(Plain-text document sources)
★ ★ ★

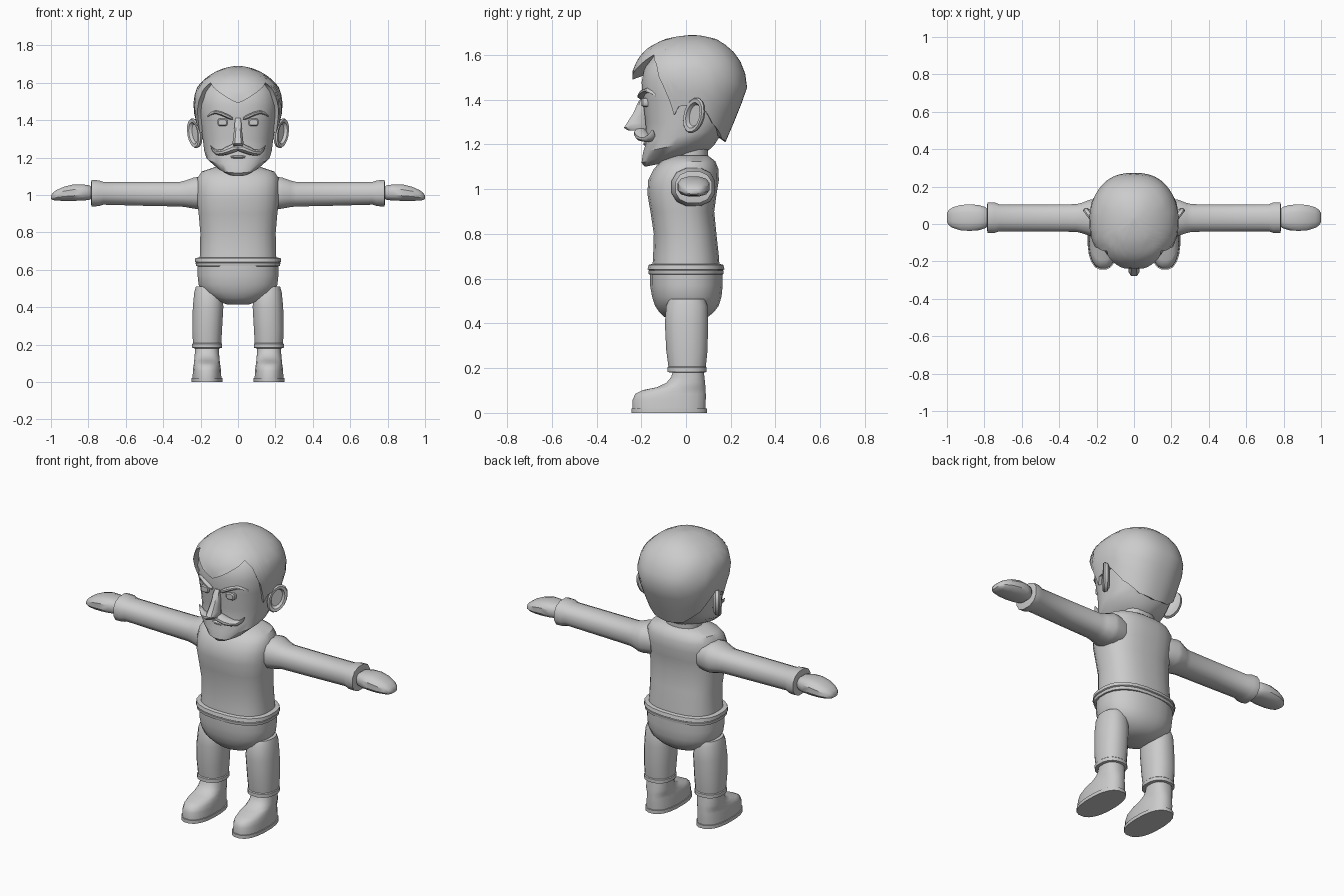
import bpy, bmesh, math
from mathutils import Vector

grey = bpy.data.materials.new("clay_grey")
grey.diffuse_color = (0.6, 0.6, 0.6, 1)


def make(name, verts, faces):
    bm = bmesh.new()
    vs = [bm.verts.new(v) for v in verts]
    for f in faces:
        bm.faces.new([vs[i] for i in f])
    bmesh.ops.recalc_face_normals(bm, faces=bm.faces)
    me = bpy.data.meshes.new(name)
    bm.to_mesh(me)
    bm.free()
    me.materials.append(grey)
    ob = bpy.data.objects.new(name, me)
    bpy.context.collection.objects.link(ob)


def loft(name, rings, caps=(True, True)):
    n = len(rings[0])
    verts = [v for r in rings for v in r]
    faces = [(k * n + i, k * n + (i + 1) % n, (k + 1) * n + (i + 1) % n, (k + 1) * n + i)
             for k in range(len(rings) - 1) for i in range(n)]
    if caps[0]:
        faces.append(tuple(range(n)))
    if caps[1]:
        faces.append(tuple(range(len(verts) - n, len(verts))))
    make(name, verts, faces)


def ring(c, u, v, n=16, p=2.0):
    """Superellipse around c, spanned by u and v."""
    def se(t):
        return math.copysign(abs(t) ** (2 / p), t)
    c, u, v = Vector(c), Vector(u), Vector(v)
    angles = [2 * math.pi * (i + 0.5) / n for i in range(n)]
    return [c + u * se(math.cos(a)) + v * se(math.sin(a)) for a in angles]


def level(z, hw, y0, y1, x=0, slope=0, n=20, p=2.3):
    """Horizontal ring; slope raises it towards the back."""
    r = (y1 - y0) / 2
    return ring((x, (y0 + y1) / 2, z + slope * r), (hw, 0, 0), (0, r, slope * r), n, p)


def upright(x, y, z, ry, rz, n=12, p=2.0):
    return ring((x, y, z), (0, ry, 0), (0, 0, rz), n, p)


def pair(name, rings):
    for side, s in (("left", 1), ("right", -1)):
        loft(side + "_" + name, [[(s * v[0], v[1], v[2]) for v in r] for r in rings])


# Body
loft("torso", [level(z, w, a, b, n=24, p=2.5) for z, w, a, b in (
    (0.64, .208, -.152, .152), (0.70, .204, -.148, .148), (0.80, .203, -.145, .137),
    (0.90, .212, -.16, .127), (0.98, .222, -.174, .138), (1.04, .222, -.17, .148),
    (1.09, .218, -.145, .146), (1.125, .195, -.115, .132), (1.15, .12, -.06, .10))])
loft("belt", [level(z, w, -d, d, n=24, p=2.5) for z, w, d in (
    (.618, .212, .155), (.62, .226, .168), (.636, .228, .170), (.638, .224, .166),
    (.642, .232, .173), (.662, .230, .168), (.667, .20, .146))])
loft("pelvis", [level(z, w, a, b, n=24) for z, w, a, b in (
    (.415, .06, -.05, .06), (.43, .11, -.10, .10), (.45, .15, -.12, .125),
    (.48, .19, -.14, .148), (.52, .212, -.153, .16), (.57, .218, -.162, .165),
    (.625, .218, -.162, .165))])
loft("neck", [level(z, .1, -.07, .1) for z in (1.1, 1.22)])

# Legs, trouser cuffs and shoes
pair("leg", [level(z, w, a, b, x, n=16) for z, w, a, b, x in (
    (.18, .07, -.07, .08, .165), (.183, .081, -.085, .094, .165),
    (.203, .081, -.085, .094, .165), (.207, .077, -.08, .09, .165),
    (.28, .081, -.09, .098, .165), (.40, .083, -.096, .1, .160),
    (.48, .077, -.09, .097, .158), (.51, .066, -.075, .085, .16))])
pair("shoe", [level(z, w, a, b, .166, n=20, p=2.4) for z, w, a, b in (
    (.015, .078, -.24, .088), (.06, .076, -.24, .09), (.085, .073, -.228, .09),
    (.102, .070, -.195, .089), (.115, .069, -.13, .088), (.135, .067, -.088, .086),
    (.16, .065, -.067, .083), (.19, .064, -.058, .08))])
pair("sole", [level(z, .083, -.246, .095, .166, n=20, p=2.4) for z in (0, .02)])

# Sleeves and hands
pair("sleeve", [upright(x, y, z, a, b, 12, 2.4) for x, y, z, a, b in (
    (.15, .03, 1.01, .09, .08), (.21, .033, 1.01, .10, .088), (.235, .033, 1.01, .10, .086),
    (.28, .032, 1.006, .083, .073), (.31, .032, 1.004, .076, .068),
    (.50, .032, 1.006, .074, .066), (.72, .033, 1.009, .074, .063),
    (.745, .034, 1.009, .084, .071), (.783, .034, 1.009, .084, .073),
    (.786, .034, 1.009, .066, .056))])
pair("hand", [upright(x, .034, z, a, b, 12, 2.7) for x, z, a, b in (
    (.78, 1.012, .045, .03), (.795, 1.012, .058, .04), (.83, 1.013, .069, .044),
    (.88, 1.012, .073, .045), (.93, 1.006, .069, .039), (.97, .998, .056, .029),
    (.99, .992, .042, .02), (1.0, .988, .025, .01))])

# Head with a sloping jaw
loft("head", [level(z, w, a, b, slope=s, n=24, p=2.4) for z, w, a, b, s in (
    (1.10, .06, -.185, .08, .2), (1.118, .115, -.2, .13, .25), (1.165, .17, -.193, .155, .22),
    (1.215, .182, -.178, .165, .15), (1.30, .190, -.182, .2, 0), (1.40, .207, -.195, .235, 0),
    (1.48, .217, -.2, .25, 0), (1.55, .205, -.185, .235, 0), (1.61, .165, -.135, .185, 0),
    (1.65, .09, -.07, .11, 0))])

# Hair: a cap that runs from the crown down to a varying hairline
SHAPE = ((1.20, .172, -.18, .172), (1.30, .205, -.20, .215), (1.40, .226, -.218, .255),
         (1.46, .240, -.236, .275), (1.52, .237, -.242, .264), (1.58, .217, -.218, .24),
         (1.63, .170, -.175, .20), (1.67, .10, -.10, .14), (1.685, .05, -.03, .08),
         (1.69, .004, .026, .034))
HAIRLINE = ((0, 1.49), (45, 1.60), (55, 1.56), (65, 1.45), (75, 1.33), (80, 1.37),
            (100, 1.38), (120, 1.295), (150, 1.225), (180, 1.21))


def lerp(table, x):
    for p, q in zip(table, table[1:]):
        if x <= q[0]:
            t = max(0, (x - p[0]) / (q[0] - p[0]))
            return [a + (b - a) * t for a, b in zip(p[1:], q[1:])]
    return table[-1][1:]


def hair_row(t, tuck=1.0, lift=0.0):
    row = []
    for deg in range(0, 360, 5):
        low = lerp(HAIRLINE, min(deg, 360 - deg))[0]
        z = low + (1.69 - low) * (1 - t * t)
        w, y0, y1 = lerp(SHAPE, z)
        s, c = math.sin(math.radians(deg)), math.cos(math.radians(deg))
        x = w * math.copysign(abs(s) ** .9, s)
        y = (y0 + y1) / 2 - (y1 - y0) / 2 * math.copysign(abs(c) ** .9, c)
        row.append((x * tuck, .03 + (y - .03) * tuck, z + lift))
    return row


loft("hair", [hair_row(k / 10) for k in range(11)] + [hair_row(1, .8, .02)], (True, False))

# Nose, lip and facial hair
loft("nose", [ring((0, y, z), (w, 0, 0), (0, d, 0), 8, 3) for w, y, z, d in (
    (.024, -.215, 1.262, .045), (.031, -.228, 1.275, .053), (.029, -.222, 1.295, .045),
    (.023, -.207, 1.34, .03), (.018, -.197, 1.39, .018), (.014, -.19, 1.41, .01))])
loft("lower_lip", [upright(x, -.178, 1.203, r, r * .7, 8) for x, r in (
    (-.04, .006), (-.02, .014), (.02, .014), (.04, .006))])
pair("moustache", [upright(x, y, z, a, b, 10) for x, y, z, a, b in (
    (0, -.198, 1.25, .026, .014), (.025, -.202, 1.25, .032, .024),
    (.06, -.194, 1.236, .032, .022), (.09, -.176, 1.226, .03, .016),
    (.115, -.163, 1.227, .024, .014), (.135, -.153, 1.242, .015, .011),
    (.147, -.15, 1.262, .004, .004))])
pair("eyebrow", [upright(x, y, z, a, b, 8) for x, y, z, a, b in (
    (.028, -.2, 1.408, .01, .006), (.045, -.2, 1.415, .018, .012),
    (.085, -.187, 1.433, .022, .012), (.12, -.167, 1.443, .022, .010),
    (.145, -.148, 1.434, .018, .008), (.162, -.13, 1.42, .008, .004))])
pair("eye", [ring((.083, y, 1.388), (w, 0, 0), (0, 0, h), 12, 4) for y, w, h in (
    (-.15, .027, .02), (-.192, .027, .02), (-.198, .021, .015))])

# Ears: flared oval dishes with a hollow inside the rim
out, back = Vector((.80, -.60, 0)), Vector((.60, .80, 0))
pair("ear", [ring(Vector((.232, .036, 1.33)) + out * d, back * r, Vector((0, 0, h)) + back * h * .2, 16)
             for d, r, h in ((-.025, .03, .05), (-.012, .052, .075), (.004, .056, .08),
                             (.012, .05, .074), (.010, .038, .058), (-.006, .03, .048))])

for ob in bpy.data.objects:
    ob.select_set(True)
    bpy.context.view_layer.objects.active = ob
bpy.ops.object.shade_smooth_by_angle(angle=math.radians(38))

★ ★ ★

Exercise directions:
All lines above containing the string "pair": copy each one.

Expected answer:
def pair(name, rings):
pair("leg", [level(z, w, a, b, x, n=16) for z, w, a, b, x in (
pair("shoe", [level(z, w, a, b, .166, n=20, p=2.4) for z, w, a, b in (
pair("sole", [level(z, .083, -.246, .095, .166, n=20, p=2.4) for z in (0, .02)])
pair("sleeve", [upright(x, y, z, a, b, 12, 2.4) for x, y, z, a, b in (
pair("hand", [upright(x, .034, z, a, b, 12, 2.7) for x, z, a, b in (
pair("moustache", [upright(x, y, z, a, b, 10) for x, y, z, a, b in (
pair("eyebrow", [upright(x, y, z, a, b, 8) for x, y, z, a, b in (
pair("eye", [ring((.083, y, 1.388), (w, 0, 0), (0, 0, h), 12, 4) for y, w, h in (
pair("ear", [ring(Vector((.232, .036, 1.33)) + out * d, back * r, Vector((0, 0, h)) + back * h * .2, 16)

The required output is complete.